Paulson’s PR Problem
Roger Ehrenberg worked on Wall Street for 17 years, and he’s been a supporter of Treasury Sec. Henry Paulson Jr. since he was named to the post. But at Information Arbitrage, Ehrenberg details how Paulson mismanaged the $700-billion bailout from a public-relations standpoint.
Paulson’s biggest mistakes? Asking for supreme powers and no judicial review. Failing to realize that voters needed to trust the makers of the plan, and that they needed transparency. Arguing against paying market value for toxic assets. All this, Ehrenberg says, marks Paulson as man of the past, rather than the future.
He has bungled the handling of the bailout worse than an intellectual midget. This is one circumstance where IQ points, hubris and ego served as a barrier to success. He was so convinced of his righteousness and correctness that he didn’t listen. During an election year. In the midst of one of the most severe financial crises this country has ever faced. He simply missed the boat. He didn’t have a read on the pulse of the country. And it cost his bill passing Congress. And perhaps his job as well. …
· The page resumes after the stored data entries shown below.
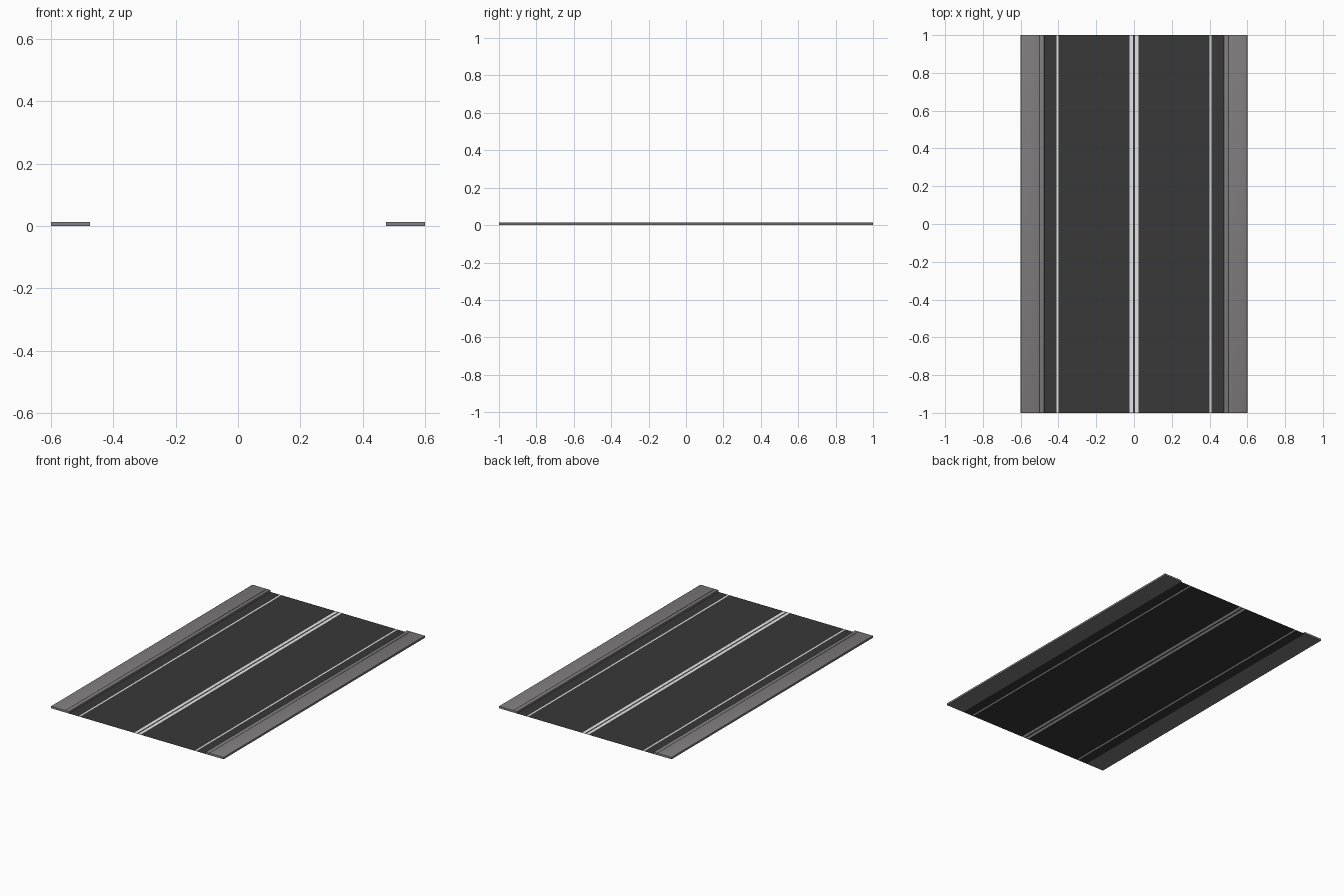
import bpy, bmesh

if "Cube" in bpy.data.objects:
    bpy.data.objects.remove(bpy.data.objects["Cube"])


def material(name, rgb):
    m = bpy.data.materials.new(name)
    m.diffuse_color = (*rgb, 1)
    m.use_nodes = True
    m.node_tree.nodes["Principled BSDF"].inputs["Base Color"].default_value = m.diffuse_color
    return m


asphalt = material("dark asphalt", (0.04, 0.04, 0.04))
paint = material("white paint", (0.78, 0.78, 0.78))
concrete = material("grey concrete", (0.21, 0.2, 0.203))


def finish(name, bm, mats):
    mesh = bpy.data.meshes.new(name)
    bm.to_mesh(mesh)
    bm.free()
    for m in mats:
        mesh.materials.append(m)
    obj = bpy.data.objects.new(name, mesh)
    bpy.context.collection.objects.link(obj)
    return obj


# Flat road surface: strips across x, every second strip from the centre is a line
half = [0.005, 0.023, 0.399, 0.409, 0.478]
xs = [-x for x in reversed(half)] + half
bm = bmesh.new()
rows = [[bm.verts.new((x, y, 0)) for x in xs] for y in (-1, 1)]
for i in range(len(xs) - 1):
    f = bm.faces.new((rows[0][i], rows[0][i + 1], rows[1][i + 1], rows[1][i]))
    f.material_index = i % 2
finish("road_surface", bm, [asphalt, paint])


# Softly rounded concrete slab running the length of the road
def slab(name, x0, x1, height, round_width):
    bm = bmesh.new()
    bmesh.ops.create_cube(bm, size=1)
    for v in bm.verts:
        v.co.x = (x0 + x1) / 2 + v.co.x * (x1 - x0)
        v.co.y *= 2
        v.co.z = (v.co.z + 0.5) * height
    # round only the top edges, the underside stays flat
    top = [e for e in bm.edges if all(v.co.z > height / 2 for v in e.verts)]
    bmesh.ops.bevel(bm, geom=top, offset=round_width, segments=2,
                    profile=0.5, affect='EDGES')
    for f in bm.faces:
        f.smooth = True
    obj = finish(name, bm, [concrete])
    bpy.context.view_layer.objects.active = obj
    obj.select_set(True)
    bpy.ops.object.shade_smooth_by_angle(angle=0.9)
    obj.select_set(False)


# Pavements and kerbs on both sides
for side, s in (("left", -1), ("right", 1)):
    slab(side + "_pavement", *sorted((s * 0.5, s * 0.6)), 0.013, 0.002)
    slab(side + "_kerb", *sorted((s * 0.475, s * 0.5)), 0.013, 0.002)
He reads as a pandering ex-Wall Street executive, a man more concerned with preserving the status quo than helping usher the financial markets into a new, more customer-focused and risk-managed phase. This is a world that can still be profitable and create value for customers, employees and shareholders alike, but perhaps at a lower level and with more stable returns. Not a bad thing. And just maybe a really good thing. But this is not what lies deep within Mr. Paulson’s heart. The days of yesteryear are what he still pines for.
Much of the fallout is focusing on Congress’ role in tanking the bailout. But Paulson’s strategy also will be coming in for a closer look. Especially as he tries to revive the rescue package.
Paulson obviously needs to play the p.r. game a lot better this time around. And maybe understand politics better as well. The question is whether he will.